A good friend of mine once wondered why we had to have bad luck scattered throughout our entire lives; why it couldn’t just happen all at once. “Like coughing up a hairball on your wedding night,” was the descriptive phrase my pal Andy used, (later incorporated into the film “Sex and the Single Guy” which was directed by another mutual friend, Jeff Stolhand. Pardon the digression, but one must give proper credit for these things.)
In any event, Claire Goldstein (Alicia Witt) provides a vivid example of why this strategy might not be the best approach for handling life’s foibles after all in Matthew Huffman’s genial and amusing romp “Playing Mona Lisa.”
In a devastating trident of bad luck that strikes nearly simultaneously, Claire, a talented and enchanting 23-year old aspiring pianist, gets rejected by a prestigious piano competition, gets dumped by her boyfriend and gets dumped in the street — or worse, to her parents’ home — by a powerful San Francisco earthquake. Neither Claire’s doting instructor Bennett (Harvey Fierstein) nor her best friends, the irrepressibly boisterous Sabrina (Brooke Langton) and the equally-irrepressibly gloomy Arthur (Johnny Galecki) can completely draw Claire out from the rubble that is her life. The chaos her shallow older sister Jenine’s (Molly Hagan)impending wedding wreaks upon Claire’s mom Sheila (a still stunning Marlo Thomas) and the mid-life crisis afflicting her father Bernie (Elliott Gould)only adds to Claire’s manic depression.
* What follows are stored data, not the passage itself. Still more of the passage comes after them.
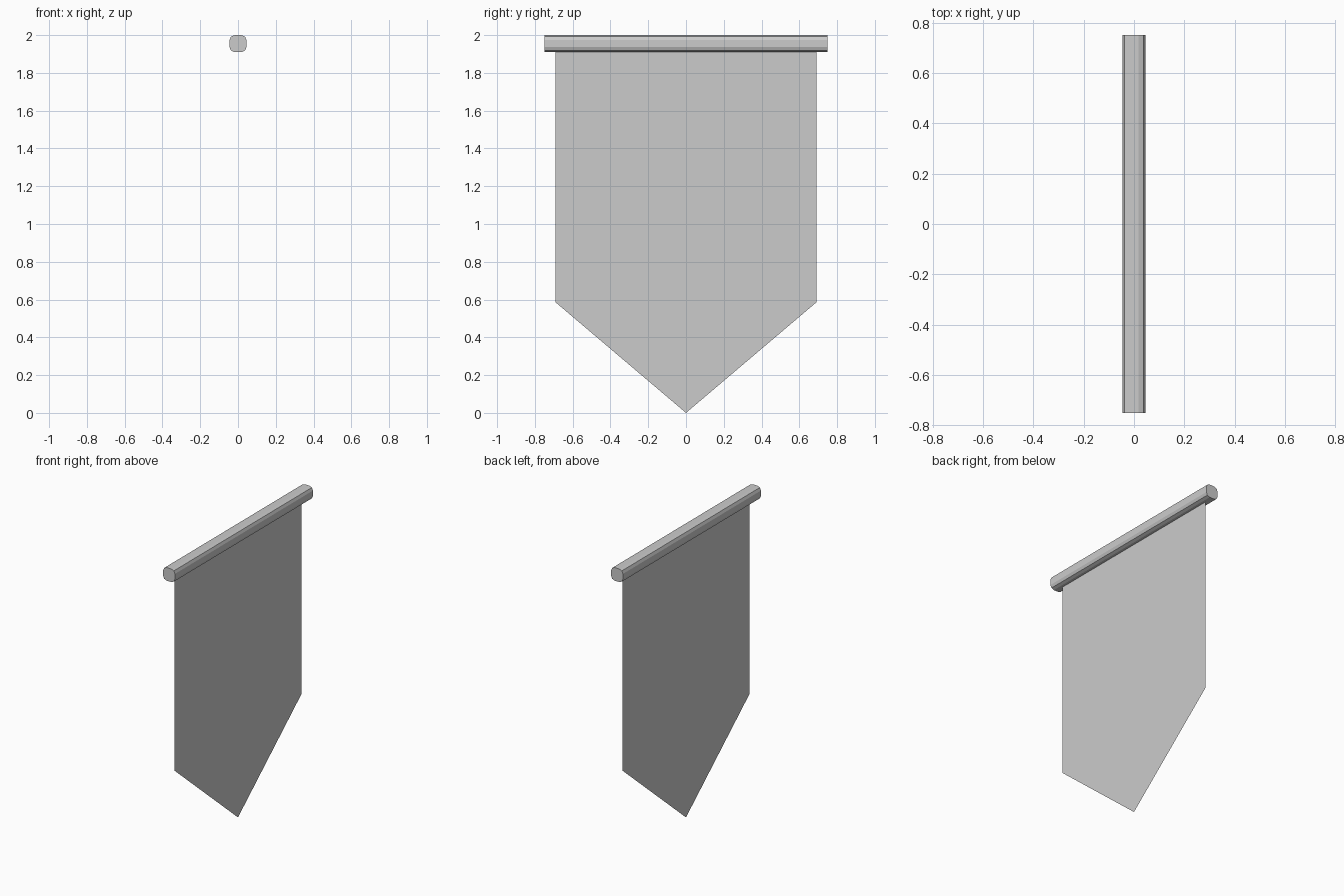
import bpy, bmesh

if "Cube" in bpy.data.objects:
    bpy.data.objects.remove(bpy.data.objects["Cube"])

ROD_HALF_LENGTH = 0.75
ROD_SIZE = 0.09
ROD_Z = 2.0 - ROD_SIZE / 2


def add_object(name, bm):
    mesh = bpy.data.meshes.new(name)
    bm.to_mesh(mesh)
    bm.free()
    obj = bpy.data.objects.new(name, mesh)
    bpy.context.collection.objects.link(obj)
    return obj


# Rod: square bar whose four long edges are rounded in two flat steps
bm = bmesh.new()
bmesh.ops.create_cube(bm, size=1)
for v in bm.verts:
    v.co.x *= ROD_SIZE
    v.co.y *= 2 * ROD_HALF_LENGTH
    v.co.z = ROD_Z + v.co.z * ROD_SIZE
long_edges = [e for e in bm.edges if abs(e.verts[0].co.y - e.verts[1].co.y) > 1]
bmesh.ops.bevel(bm, geom=long_edges, offset=0.027, offset_type='OFFSET',
                segments=2, profile=0.5, affect='EDGES')
add_object("hanging_rod", bm)

# Cloth: single flat sheet with a pointed lower edge
bm = bmesh.new()
outline = [(-0.69, 1.92), (-0.69, 0.585), (0, 0), (0.69, 0.585), (0.69, 1.92)]
bm.faces.new([bm.verts.new((0, y, z)) for y, z in outline])
add_object("banner_cloth", bm)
Eventually, however, Claire begins showing some signs of life after meeting and becoming infatuated with the darkly handsome Eddie (Ivan Sergei). No knight in shining armor, however, Eddie isn’t quite whom he claims to be and, at a raucously disastrous engagement party — not exactly a hairball on the wedding night, per se, but close enough — Claire’s personal meltdown echoes the one her family suffers.
Though not tremendously original and definitely not even remotely “edgy,” “Playing Mona Lisa” is nonetheless a pleasant enough film, gently amusing and filled with enough familiar and/or attractive faces and good-natured gags to make the time pass by easily. (The one unabashedly hysterical moment is watching mom and dad inadvertently tripping on acid.) Everyone from the relative newcomers to such seasoned pros as Gould, Thomas and Fierstein seemed to be enjoying themselves and the material, thus adding to the film’s friendly feel. A special nod must be give to Ms. Witt, a lithe and charismatic young lass who appears to play a mean piano on her way to winning over the audience.
For some strange reason, this mildly amusing film reminds me of a slightly more grown up version of such 80s John Hughes films as “Pretty in Pink” and “Sixteen Candles.” Not nearly the masterpiece that its enigmatic namesake is, perhaps. But not too bad either.